The southbound Conrail freight train consisting of two locomotives and 82 cars, seven of which derailed in Paulsboro, was traveling 7 mph at the time of the accident, according to the National Transportation Safety Board, which analyzed the locomotive event recorder data. The maximum authorized speed over the 160-foot bridge is 10 mph.
In releasing its preliminary report, the NTSB did not say what caused the accident just before 7 a.m. on November 30.
Three of the derailed tank cars contained vinyl chloride. One of them breached releasing approximately 180,000 pounds of vinyl chloride into Mantua Creek and the surrounding area, the NTSB report said. A "shelter in place" order was briefly issued for Paulsboro, and people were told to stay in their homes with the windows closed. Twelve square blocks near the scene were evacuated.
After the accident, 22 residents were treated and released at local hospitals. The train conductor was also treated and released.
Conrail officials tell the NTSB the initial damage estimate is $721,114, which does not include the removal of environmental pollution and contaminants.
The NTSB also is looking at the possible role the moveable swing bridge played in the incident. Monday's preliminary report did not provide any clues about what investigators found regarding the swivel bridge, which was capable of rotating 90 degrees on a central pivot to allow waterway traffic to pass.

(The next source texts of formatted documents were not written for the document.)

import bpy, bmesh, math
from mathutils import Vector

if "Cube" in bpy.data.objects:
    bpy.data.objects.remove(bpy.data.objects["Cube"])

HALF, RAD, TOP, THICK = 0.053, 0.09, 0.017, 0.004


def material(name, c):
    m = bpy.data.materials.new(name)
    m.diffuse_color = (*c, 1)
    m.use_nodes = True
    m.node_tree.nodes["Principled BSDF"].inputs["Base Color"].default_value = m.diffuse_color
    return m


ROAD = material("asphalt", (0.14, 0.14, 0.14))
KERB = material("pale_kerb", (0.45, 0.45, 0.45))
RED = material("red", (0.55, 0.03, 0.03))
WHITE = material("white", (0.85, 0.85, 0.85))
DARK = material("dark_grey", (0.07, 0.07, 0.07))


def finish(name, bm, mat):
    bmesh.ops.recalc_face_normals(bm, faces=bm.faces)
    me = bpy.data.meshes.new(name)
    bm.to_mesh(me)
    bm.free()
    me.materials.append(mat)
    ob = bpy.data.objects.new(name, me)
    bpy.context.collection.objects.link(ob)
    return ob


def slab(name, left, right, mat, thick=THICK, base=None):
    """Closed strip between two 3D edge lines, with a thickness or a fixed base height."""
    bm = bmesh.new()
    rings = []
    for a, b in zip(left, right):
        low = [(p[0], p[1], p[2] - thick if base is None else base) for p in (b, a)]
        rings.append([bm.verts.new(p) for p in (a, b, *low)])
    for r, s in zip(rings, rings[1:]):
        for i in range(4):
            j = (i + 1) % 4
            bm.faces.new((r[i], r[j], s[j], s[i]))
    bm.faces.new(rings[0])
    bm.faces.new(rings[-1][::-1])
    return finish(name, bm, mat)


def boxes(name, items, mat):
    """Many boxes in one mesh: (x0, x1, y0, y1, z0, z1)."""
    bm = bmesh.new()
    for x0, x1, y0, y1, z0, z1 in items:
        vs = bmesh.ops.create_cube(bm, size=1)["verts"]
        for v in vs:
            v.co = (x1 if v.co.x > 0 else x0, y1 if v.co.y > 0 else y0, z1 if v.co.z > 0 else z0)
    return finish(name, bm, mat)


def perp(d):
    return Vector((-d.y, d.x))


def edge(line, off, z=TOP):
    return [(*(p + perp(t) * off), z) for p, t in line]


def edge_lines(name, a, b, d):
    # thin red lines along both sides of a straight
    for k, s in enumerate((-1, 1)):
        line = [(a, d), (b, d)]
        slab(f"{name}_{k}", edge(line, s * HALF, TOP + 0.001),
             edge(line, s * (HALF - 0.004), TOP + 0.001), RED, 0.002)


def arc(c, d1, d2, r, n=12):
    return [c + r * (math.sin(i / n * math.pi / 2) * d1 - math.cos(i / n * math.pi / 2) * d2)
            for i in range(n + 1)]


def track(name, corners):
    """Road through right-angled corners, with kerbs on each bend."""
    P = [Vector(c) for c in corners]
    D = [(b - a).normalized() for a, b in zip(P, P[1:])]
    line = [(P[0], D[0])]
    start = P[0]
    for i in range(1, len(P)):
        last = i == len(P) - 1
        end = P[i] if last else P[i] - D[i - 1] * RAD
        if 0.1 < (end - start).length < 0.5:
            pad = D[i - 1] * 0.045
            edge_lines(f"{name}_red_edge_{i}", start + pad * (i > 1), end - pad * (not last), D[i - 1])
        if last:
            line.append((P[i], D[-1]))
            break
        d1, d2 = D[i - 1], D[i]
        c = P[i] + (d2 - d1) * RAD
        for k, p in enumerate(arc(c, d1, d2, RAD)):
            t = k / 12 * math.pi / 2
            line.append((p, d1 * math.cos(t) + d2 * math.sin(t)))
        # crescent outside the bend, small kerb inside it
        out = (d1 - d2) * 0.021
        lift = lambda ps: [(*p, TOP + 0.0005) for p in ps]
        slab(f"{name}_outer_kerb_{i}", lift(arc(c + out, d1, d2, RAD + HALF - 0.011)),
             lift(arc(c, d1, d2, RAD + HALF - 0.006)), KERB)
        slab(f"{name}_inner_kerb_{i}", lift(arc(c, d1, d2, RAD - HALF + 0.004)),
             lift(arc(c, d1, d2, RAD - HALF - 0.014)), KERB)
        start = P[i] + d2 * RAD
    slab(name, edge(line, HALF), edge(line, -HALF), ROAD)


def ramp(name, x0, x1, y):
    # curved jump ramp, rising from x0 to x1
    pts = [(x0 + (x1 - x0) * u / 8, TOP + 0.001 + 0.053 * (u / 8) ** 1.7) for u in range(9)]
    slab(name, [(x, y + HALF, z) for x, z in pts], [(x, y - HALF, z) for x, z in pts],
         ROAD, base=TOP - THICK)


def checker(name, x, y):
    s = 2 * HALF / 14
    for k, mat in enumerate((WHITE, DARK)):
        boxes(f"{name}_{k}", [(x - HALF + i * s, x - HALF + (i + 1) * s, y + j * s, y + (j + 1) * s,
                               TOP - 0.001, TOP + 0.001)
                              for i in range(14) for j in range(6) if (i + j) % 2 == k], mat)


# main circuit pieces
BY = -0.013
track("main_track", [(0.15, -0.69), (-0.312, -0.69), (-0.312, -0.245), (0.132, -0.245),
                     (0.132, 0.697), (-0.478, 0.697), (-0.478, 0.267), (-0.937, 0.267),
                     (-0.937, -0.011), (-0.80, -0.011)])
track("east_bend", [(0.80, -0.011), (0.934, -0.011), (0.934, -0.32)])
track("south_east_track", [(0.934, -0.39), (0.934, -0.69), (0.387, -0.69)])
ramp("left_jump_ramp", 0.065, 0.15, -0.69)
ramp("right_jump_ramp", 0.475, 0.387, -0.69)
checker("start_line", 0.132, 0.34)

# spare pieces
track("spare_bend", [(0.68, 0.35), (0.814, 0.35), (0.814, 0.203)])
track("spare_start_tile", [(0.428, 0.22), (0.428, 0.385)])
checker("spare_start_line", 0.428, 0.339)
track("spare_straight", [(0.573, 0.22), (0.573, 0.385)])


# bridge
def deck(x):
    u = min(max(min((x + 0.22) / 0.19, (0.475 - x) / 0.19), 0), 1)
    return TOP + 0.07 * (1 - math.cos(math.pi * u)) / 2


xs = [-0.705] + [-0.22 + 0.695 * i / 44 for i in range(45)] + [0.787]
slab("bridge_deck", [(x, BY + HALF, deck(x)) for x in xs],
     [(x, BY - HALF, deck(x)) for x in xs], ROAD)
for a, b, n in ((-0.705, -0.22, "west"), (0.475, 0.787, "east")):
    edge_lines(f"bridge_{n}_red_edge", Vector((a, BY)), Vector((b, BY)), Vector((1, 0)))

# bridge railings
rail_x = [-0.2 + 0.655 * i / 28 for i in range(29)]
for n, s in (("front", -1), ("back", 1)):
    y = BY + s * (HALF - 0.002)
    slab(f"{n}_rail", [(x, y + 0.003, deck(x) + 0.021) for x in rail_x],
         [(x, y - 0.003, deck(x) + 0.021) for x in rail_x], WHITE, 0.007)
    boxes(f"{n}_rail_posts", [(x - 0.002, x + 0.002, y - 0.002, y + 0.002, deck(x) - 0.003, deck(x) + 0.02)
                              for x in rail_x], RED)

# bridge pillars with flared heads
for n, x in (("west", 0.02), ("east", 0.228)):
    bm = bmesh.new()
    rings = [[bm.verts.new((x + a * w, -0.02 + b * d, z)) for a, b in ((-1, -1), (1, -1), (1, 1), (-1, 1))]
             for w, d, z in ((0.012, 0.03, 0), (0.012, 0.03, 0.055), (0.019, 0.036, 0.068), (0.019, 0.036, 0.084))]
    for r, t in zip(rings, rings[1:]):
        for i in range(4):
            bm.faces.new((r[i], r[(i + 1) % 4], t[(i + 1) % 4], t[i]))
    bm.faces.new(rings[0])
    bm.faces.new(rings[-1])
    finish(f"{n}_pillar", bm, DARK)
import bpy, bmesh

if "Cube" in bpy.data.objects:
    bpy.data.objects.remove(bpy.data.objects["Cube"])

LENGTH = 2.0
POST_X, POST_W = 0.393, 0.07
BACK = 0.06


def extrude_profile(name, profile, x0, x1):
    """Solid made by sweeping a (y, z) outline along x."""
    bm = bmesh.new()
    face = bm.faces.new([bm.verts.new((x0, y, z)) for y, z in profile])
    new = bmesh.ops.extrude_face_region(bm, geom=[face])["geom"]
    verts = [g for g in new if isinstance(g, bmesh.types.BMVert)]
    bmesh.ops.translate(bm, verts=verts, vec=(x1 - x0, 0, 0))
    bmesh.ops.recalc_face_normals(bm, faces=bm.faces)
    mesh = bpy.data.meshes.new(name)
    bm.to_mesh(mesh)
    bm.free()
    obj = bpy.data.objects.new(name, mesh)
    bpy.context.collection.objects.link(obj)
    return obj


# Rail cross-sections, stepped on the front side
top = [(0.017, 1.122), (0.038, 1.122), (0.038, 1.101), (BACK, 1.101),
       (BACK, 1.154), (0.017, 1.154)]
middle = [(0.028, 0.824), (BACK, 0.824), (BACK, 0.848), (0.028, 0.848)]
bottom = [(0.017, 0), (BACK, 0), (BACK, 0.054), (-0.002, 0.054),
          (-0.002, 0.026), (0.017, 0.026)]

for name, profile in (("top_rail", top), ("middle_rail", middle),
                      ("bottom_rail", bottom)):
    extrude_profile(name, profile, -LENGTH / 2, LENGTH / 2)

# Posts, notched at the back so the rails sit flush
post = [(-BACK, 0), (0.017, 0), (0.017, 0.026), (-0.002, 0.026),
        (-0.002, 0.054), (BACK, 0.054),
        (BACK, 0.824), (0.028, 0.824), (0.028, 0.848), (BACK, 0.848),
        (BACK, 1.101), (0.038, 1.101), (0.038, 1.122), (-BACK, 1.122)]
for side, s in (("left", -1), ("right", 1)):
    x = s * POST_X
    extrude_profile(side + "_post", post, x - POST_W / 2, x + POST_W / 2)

A day before the derailment, railroad workers responded to a report of alignment problems with the structure, the NTSB said. Two supervisors from Conrail, which owns and operates the tracks and the bridge, spent a couple of hours inspecting and making adjustments.